(Stored data)
....
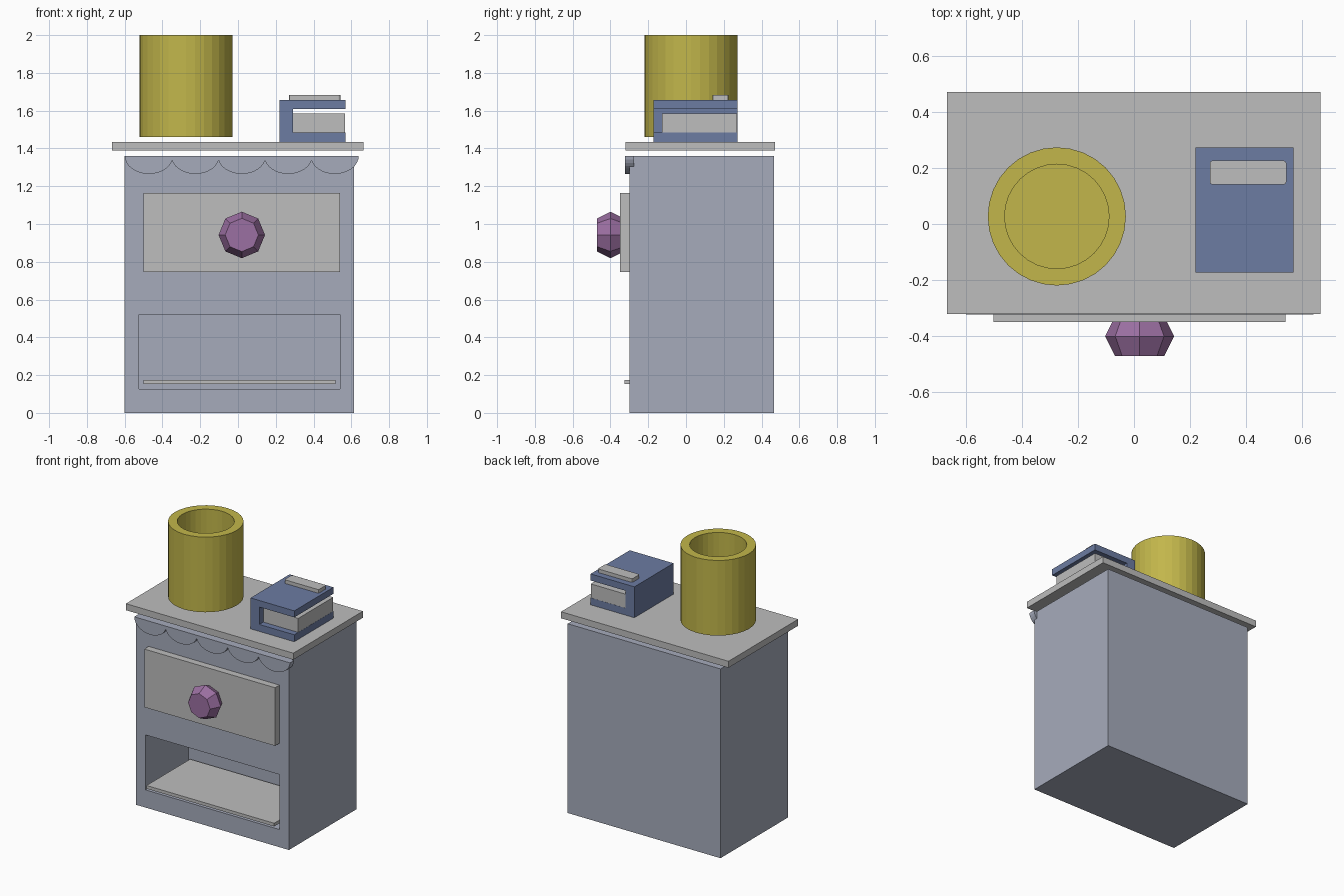
import bpy
import bmesh
from math import cos, sin, pi
from mathutils import Matrix, Vector

if "Cube" in bpy.data.objects:
    bpy.data.objects.remove(bpy.data.objects["Cube"], do_unlink=True)


def material(name, rgb):
    m = bpy.data.materials.new(name)
    m.use_nodes = True
    m.diffuse_color = (*rgb, 1)
    m.node_tree.nodes["Principled BSDF"].inputs["Base Color"].default_value = (*rgb, 1)
    return m


slate = material("slate grey", (0.38, 0.41, 0.50))
grey = material("light grey", (0.51, 0.51, 0.51))
yellow = material("mustard yellow", (0.54, 0.47, 0.07))
blue = material("dusty blue", (0.15, 0.20, 0.36))
purple = material("purple", (0.33, 0.16, 0.36))


def finish(name, bm, mat):
    bmesh.ops.recalc_face_normals(bm, faces=bm.faces)
    mesh = bpy.data.meshes.new(name)
    bm.to_mesh(mesh)
    bm.free()
    mesh.materials.append(mat)
    ob = bpy.data.objects.new(name, mesh)
    bpy.context.collection.objects.link(ob)
    return ob


def box(name, mat, x, y, z):
    """Box from (min, max) ranges on each axis."""
    bm = bmesh.new()
    bmesh.ops.create_cube(bm, size=1)
    for v in bm.verts:
        v.co = [lo + (hi - lo) * (c + 0.5) for c, (lo, hi) in zip(v.co, (x, y, z))]
    return finish(name, bm, mat)


def prism(name, mat, outline, y0, y1):
    """Extrude an x-z outline from y0 to y1."""
    bm = bmesh.new()
    face = bm.faces.new([bm.verts.new((x, y0, z)) for x, z in outline])
    out = bmesh.ops.extrude_face_region(bm, geom=[face])["geom"]
    bmesh.ops.translate(bm, vec=(0, y1 - y0, 0),
                        verts=[v for v in out if isinstance(v, bmesh.types.BMVert)])
    return finish(name, bm, mat)


def lathe(name, mat, profile, sides, place):
    """Stack rings of (radius, height), cap both ends, then place."""
    bm = bmesh.new()
    rings = [[bm.verts.new((r * cos(2 * pi * i / sides), r * sin(2 * pi * i / sides), h))
              for i in range(sides)] for r, h in profile]
    for a, b in zip(rings, rings[1:]):
        for i in range(sides):
            j = (i + 1) % sides
            bm.faces.new((a[i], a[j], b[j], b[i]))
    bm.faces.new(rings[0])
    bm.faces.new(rings[-1])
    bm.transform(place)
    return finish(name, bm, mat)


# Cabinet with an open niche cut into the front
body = box("cabinet_body", slate, (-0.6, 0.615), (-0.3, 0.465), (0, 1.36))
cutter = box("niche_cutter", slate, (-0.525, 0.54), (-0.5, 0.19), (0.127, 0.522))
cutter.hide_render = True
cut = body.modifiers.new("niche", 'BOOLEAN')
cut.operation = 'DIFFERENCE'
cut.solver = 'EXACT'
cut.object = cutter
bpy.context.view_layer.objects.active = body
bpy.ops.object.modifier_apply(modifier=cut.name)
bpy.data.objects.remove(cutter, do_unlink=True)

# Shelf, drawer front and floating top
box("niche_shelf", grey, (-0.5, 0.515), (-0.325, 0.17), (0.152, 0.175))
box("drawer_front", grey, (-0.5, 0.54), (-0.35, -0.3), (0.747, 1.165))
box("table_top", grey, (-0.667, 0.664), (-0.32, 0.47), (1.388, 1.435))

# Scalloped trim under the top
for n in range(5):
    cx = -0.472 + n * 0.246
    arc = [(cx + 0.127 * cos(pi + pi * i / 16), 1.36 + 0.095 * sin(pi + pi * i / 16))
           for i in range(17)]
    prism(f"scallop_{n + 1}", slate, arc, -0.323, -0.275)

# Faceted drawer knob
lathe("drawer_knob", purple, [(0.088, 0), (0.123, 0.07), (0.088, 0.14)], 8,
      Matrix.Translation((0.02, -0.33, 0.942)) @ Matrix.Rotation(pi / 2, 4, 'X'))

# Hollow cup
lathe("cup", yellow, [(0.246, 1.46), (0.246, 2), (0.186, 2), (0.186, 1.53)], 32,
      Matrix.Translation((-0.275, 0.027, 0)))

# Book: C-shaped cover, pages and label
cover = [(0.22, 1.435), (0.568, 1.435), (0.568, 1.485), (0.29, 1.485),
         (0.29, 1.61), (0.568, 1.61), (0.568, 1.657), (0.22, 1.657)]
prism("book_cover", blue, cover, -0.172, 0.272)
pages = box("book_pages", grey, (0.29, 0.567), (-0.127, 0.271), (1.485, 1.585))
label = box("book_label", grey, (0.27, 0.543), (0.14, 0.226), (1.657, 1.683))

# Clip the upright corners of the label
bm = bmesh.new()
bm.from_mesh(label.data)
upright = [e for e in bm.edges
           if abs((e.verts[0].co - e.verts[1].co).normalized().dot(Vector((0, 0, 1)))) > 0.9]
bmesh.ops.bevel(bm, geom=upright, offset=0.01, segments=2, profile=0.5, affect='EDGES')
bm.to_mesh(label.data)
bm.free()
....
◆ **INSTRUCTIONS TO FOLLOW**
Extract from the records above the lines from the one containing "bm.faces.new(rings[0])" to the one containing "cx = -0.472 + n * 0.246", both lines included, exactly as they appear and with nothing else.

◆ **RESPONSE FOR THIS EXERCISE**
    bm.faces.new(rings[0])
    bm.faces.new(rings[-1])
    bm.transform(place)
    return finish(name, bm, mat)


# Cabinet with an open niche cut into the front
body = box("cabinet_body", slate, (-0.6, 0.615), (-0.3, 0.465), (0, 1.36))
cutter = box("niche_cutter", slate, (-0.525, 0.54), (-0.5, 0.19), (0.127, 0.522))
cutter.hide_render = True
cut = body.modifiers.new("niche", 'BOOLEAN')
cut.operation = 'DIFFERENCE'
cut.solver = 'EXACT'
cut.object = cutter
bpy.context.view_layer.objects.active = body
bpy.ops.object.modifier_apply(modifier=cut.name)
bpy.data.objects.remove(cutter, do_unlink=True)

# Shelf, drawer front and floating top
box("niche_shelf", grey, (-0.5, 0.515), (-0.325, 0.17), (0.152, 0.175))
box("drawer_front", grey, (-0.5, 0.54), (-0.35, -0.3), (0.747, 1.165))
box("table_top", grey, (-0.667, 0.664), (-0.32, 0.47), (1.388, 1.435))

# Scalloped trim under the top
for n in range(5):
    cx = -0.472 + n * 0.246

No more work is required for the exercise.